**DATASET EXTRACT**:
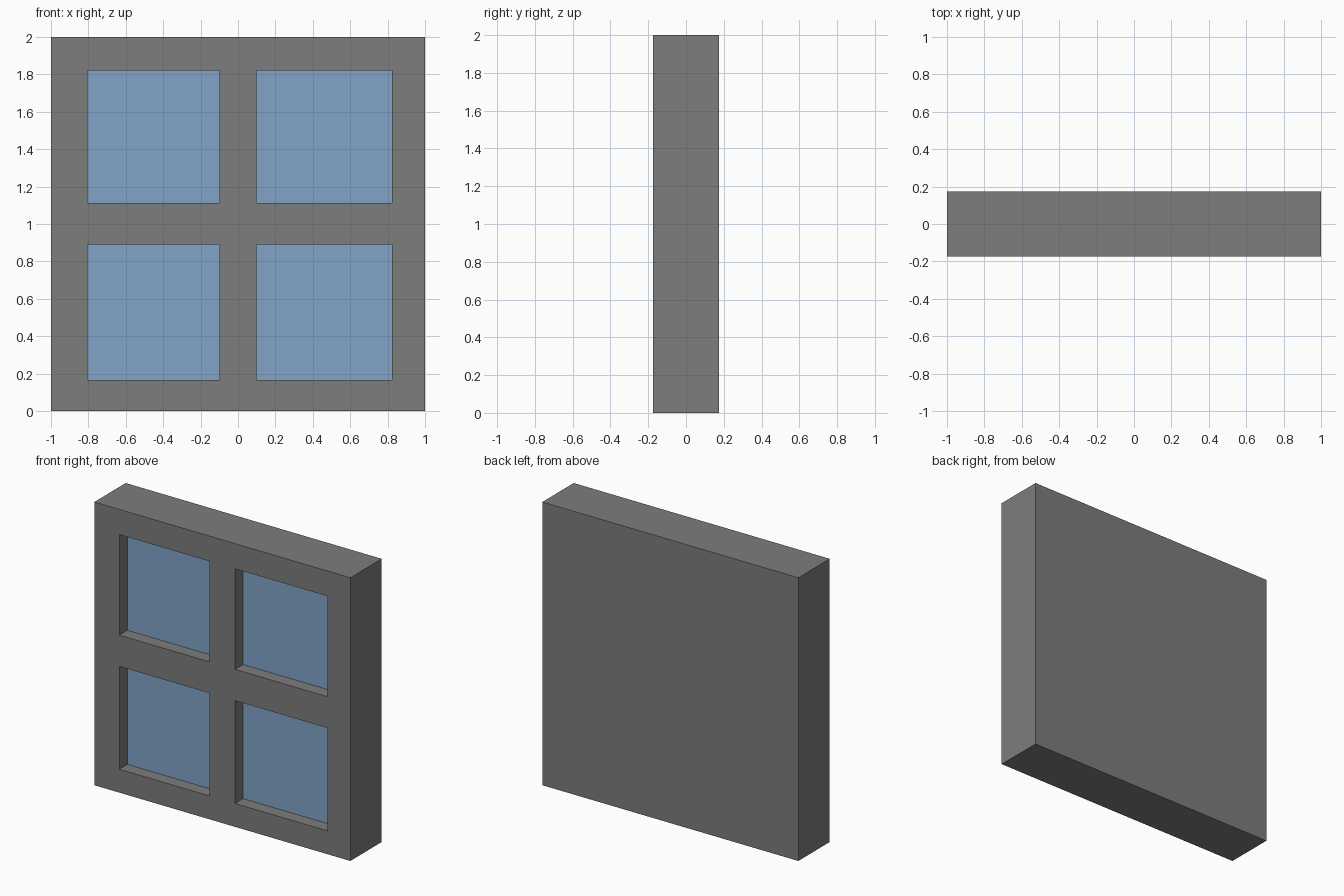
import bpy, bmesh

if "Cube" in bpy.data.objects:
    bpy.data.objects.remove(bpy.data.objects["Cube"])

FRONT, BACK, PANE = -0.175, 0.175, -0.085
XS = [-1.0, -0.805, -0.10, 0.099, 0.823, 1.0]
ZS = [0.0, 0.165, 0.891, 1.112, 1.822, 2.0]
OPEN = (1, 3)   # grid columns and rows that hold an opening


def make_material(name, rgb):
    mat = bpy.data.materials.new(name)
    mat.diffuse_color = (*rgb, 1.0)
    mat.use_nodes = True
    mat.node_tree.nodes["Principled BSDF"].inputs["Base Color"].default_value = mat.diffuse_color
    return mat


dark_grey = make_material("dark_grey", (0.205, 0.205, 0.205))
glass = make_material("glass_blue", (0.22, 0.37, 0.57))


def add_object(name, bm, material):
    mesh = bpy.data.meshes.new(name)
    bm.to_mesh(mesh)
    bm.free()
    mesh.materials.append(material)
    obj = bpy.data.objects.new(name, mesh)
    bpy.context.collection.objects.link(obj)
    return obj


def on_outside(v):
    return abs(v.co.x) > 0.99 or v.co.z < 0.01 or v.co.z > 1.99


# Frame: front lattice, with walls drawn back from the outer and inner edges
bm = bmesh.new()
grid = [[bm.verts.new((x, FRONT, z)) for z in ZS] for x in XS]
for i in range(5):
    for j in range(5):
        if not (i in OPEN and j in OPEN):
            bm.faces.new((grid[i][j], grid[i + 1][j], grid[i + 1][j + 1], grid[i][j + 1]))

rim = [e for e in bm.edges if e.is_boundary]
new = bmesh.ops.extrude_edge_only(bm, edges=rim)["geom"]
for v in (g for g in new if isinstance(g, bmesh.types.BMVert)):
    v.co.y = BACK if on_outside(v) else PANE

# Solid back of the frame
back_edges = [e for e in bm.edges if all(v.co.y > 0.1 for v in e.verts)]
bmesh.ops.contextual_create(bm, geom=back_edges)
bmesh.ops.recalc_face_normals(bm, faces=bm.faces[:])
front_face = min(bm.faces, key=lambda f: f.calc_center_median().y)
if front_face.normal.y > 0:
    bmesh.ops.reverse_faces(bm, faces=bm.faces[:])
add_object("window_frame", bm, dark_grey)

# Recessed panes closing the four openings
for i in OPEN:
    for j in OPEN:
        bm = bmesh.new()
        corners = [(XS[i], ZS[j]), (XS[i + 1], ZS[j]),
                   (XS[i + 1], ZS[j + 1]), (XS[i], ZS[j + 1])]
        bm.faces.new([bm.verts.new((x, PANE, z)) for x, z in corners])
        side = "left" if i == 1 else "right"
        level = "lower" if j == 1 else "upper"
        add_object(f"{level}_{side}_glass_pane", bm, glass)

---

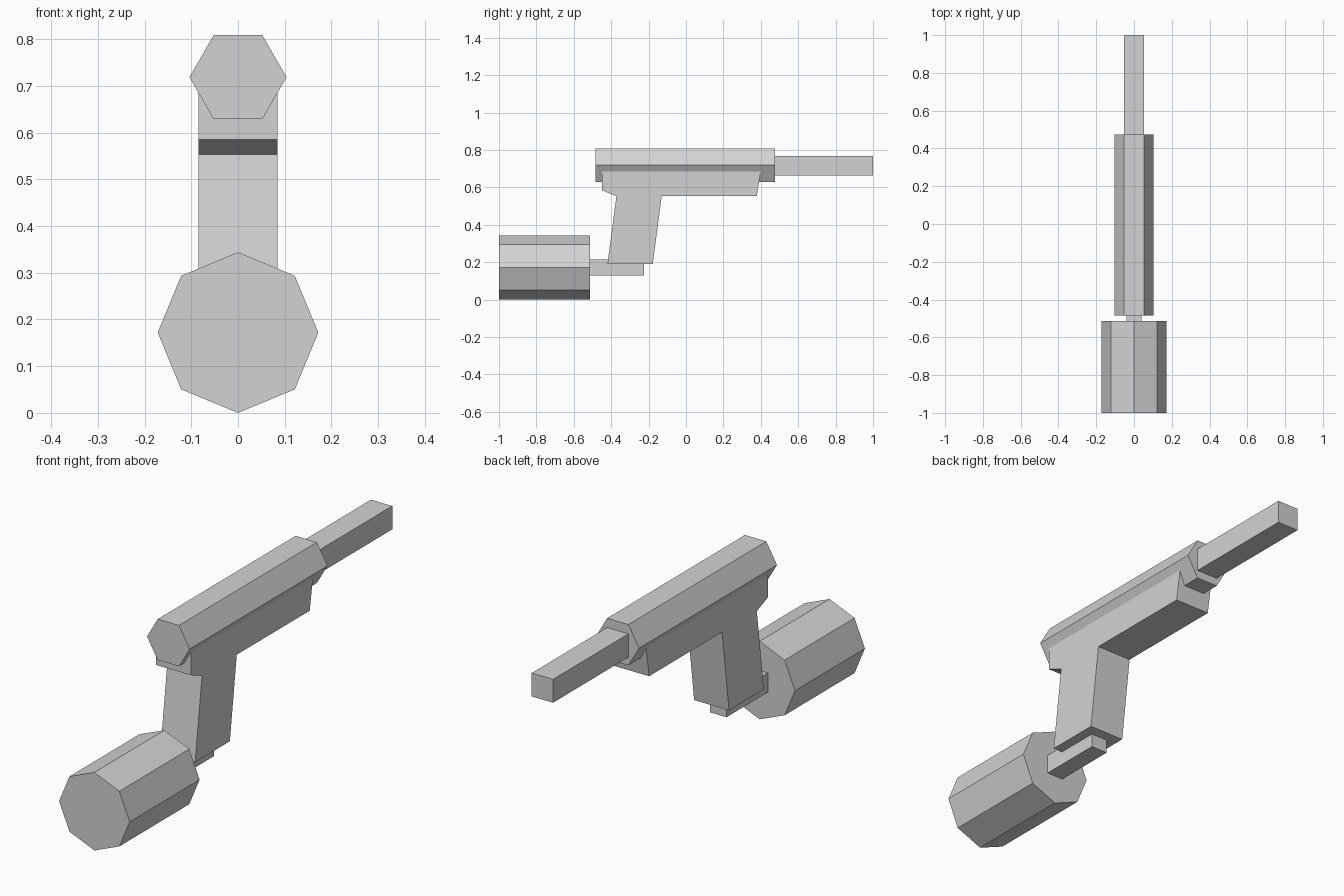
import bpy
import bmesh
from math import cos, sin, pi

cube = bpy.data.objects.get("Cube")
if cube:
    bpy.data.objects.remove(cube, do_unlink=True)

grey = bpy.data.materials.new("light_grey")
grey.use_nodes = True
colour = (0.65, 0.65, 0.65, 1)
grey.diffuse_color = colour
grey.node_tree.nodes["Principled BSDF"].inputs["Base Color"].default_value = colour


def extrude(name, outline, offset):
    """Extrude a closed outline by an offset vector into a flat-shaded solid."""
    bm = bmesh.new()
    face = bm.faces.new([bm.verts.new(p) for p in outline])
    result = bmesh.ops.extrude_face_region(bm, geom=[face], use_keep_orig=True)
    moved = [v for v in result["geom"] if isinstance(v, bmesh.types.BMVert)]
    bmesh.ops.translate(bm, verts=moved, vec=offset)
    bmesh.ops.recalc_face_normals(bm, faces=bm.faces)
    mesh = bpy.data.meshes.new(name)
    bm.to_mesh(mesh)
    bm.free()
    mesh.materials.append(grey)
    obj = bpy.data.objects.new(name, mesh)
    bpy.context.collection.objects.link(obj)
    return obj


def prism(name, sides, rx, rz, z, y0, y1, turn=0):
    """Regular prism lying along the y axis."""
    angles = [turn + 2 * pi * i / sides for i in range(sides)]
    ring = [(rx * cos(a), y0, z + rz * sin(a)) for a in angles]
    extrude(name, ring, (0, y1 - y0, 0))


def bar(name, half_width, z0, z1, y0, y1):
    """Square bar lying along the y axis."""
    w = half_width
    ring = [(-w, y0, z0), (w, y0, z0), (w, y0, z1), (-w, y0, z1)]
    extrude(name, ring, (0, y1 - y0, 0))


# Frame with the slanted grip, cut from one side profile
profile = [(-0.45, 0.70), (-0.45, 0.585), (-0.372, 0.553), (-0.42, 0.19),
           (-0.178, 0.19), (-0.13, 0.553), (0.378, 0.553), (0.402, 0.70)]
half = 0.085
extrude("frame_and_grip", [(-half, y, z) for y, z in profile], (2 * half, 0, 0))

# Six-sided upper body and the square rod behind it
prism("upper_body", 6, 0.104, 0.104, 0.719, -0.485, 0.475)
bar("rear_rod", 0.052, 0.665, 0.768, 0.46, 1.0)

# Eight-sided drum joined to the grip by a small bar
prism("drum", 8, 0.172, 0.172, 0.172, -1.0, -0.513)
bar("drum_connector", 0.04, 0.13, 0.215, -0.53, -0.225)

**WORK REQUIRED**: Copy out, word for word, the part of the entries above that begins at the line with "half = 0.085" and ends at the line with "0.215, -0.53, -0.225)", including both.

**ANSWER BOX**:
half = 0.085
extrude("frame_and_grip", [(-half, y, z) for y, z in profile], (2 * half, 0, 0))

# Six-sided upper body and the square rod behind it
prism("upper_body", 6, 0.104, 0.104, 0.719, -0.485, 0.475)
bar("rear_rod", 0.052, 0.665, 0.768, 0.46, 1.0)

# Eight-sided drum joined to the grip by a small bar
prism("drum", 8, 0.172, 0.172, 0.172, -1.0, -0.513)
bar("drum_connector", 0.04, 0.13, 0.215, -0.53, -0.225)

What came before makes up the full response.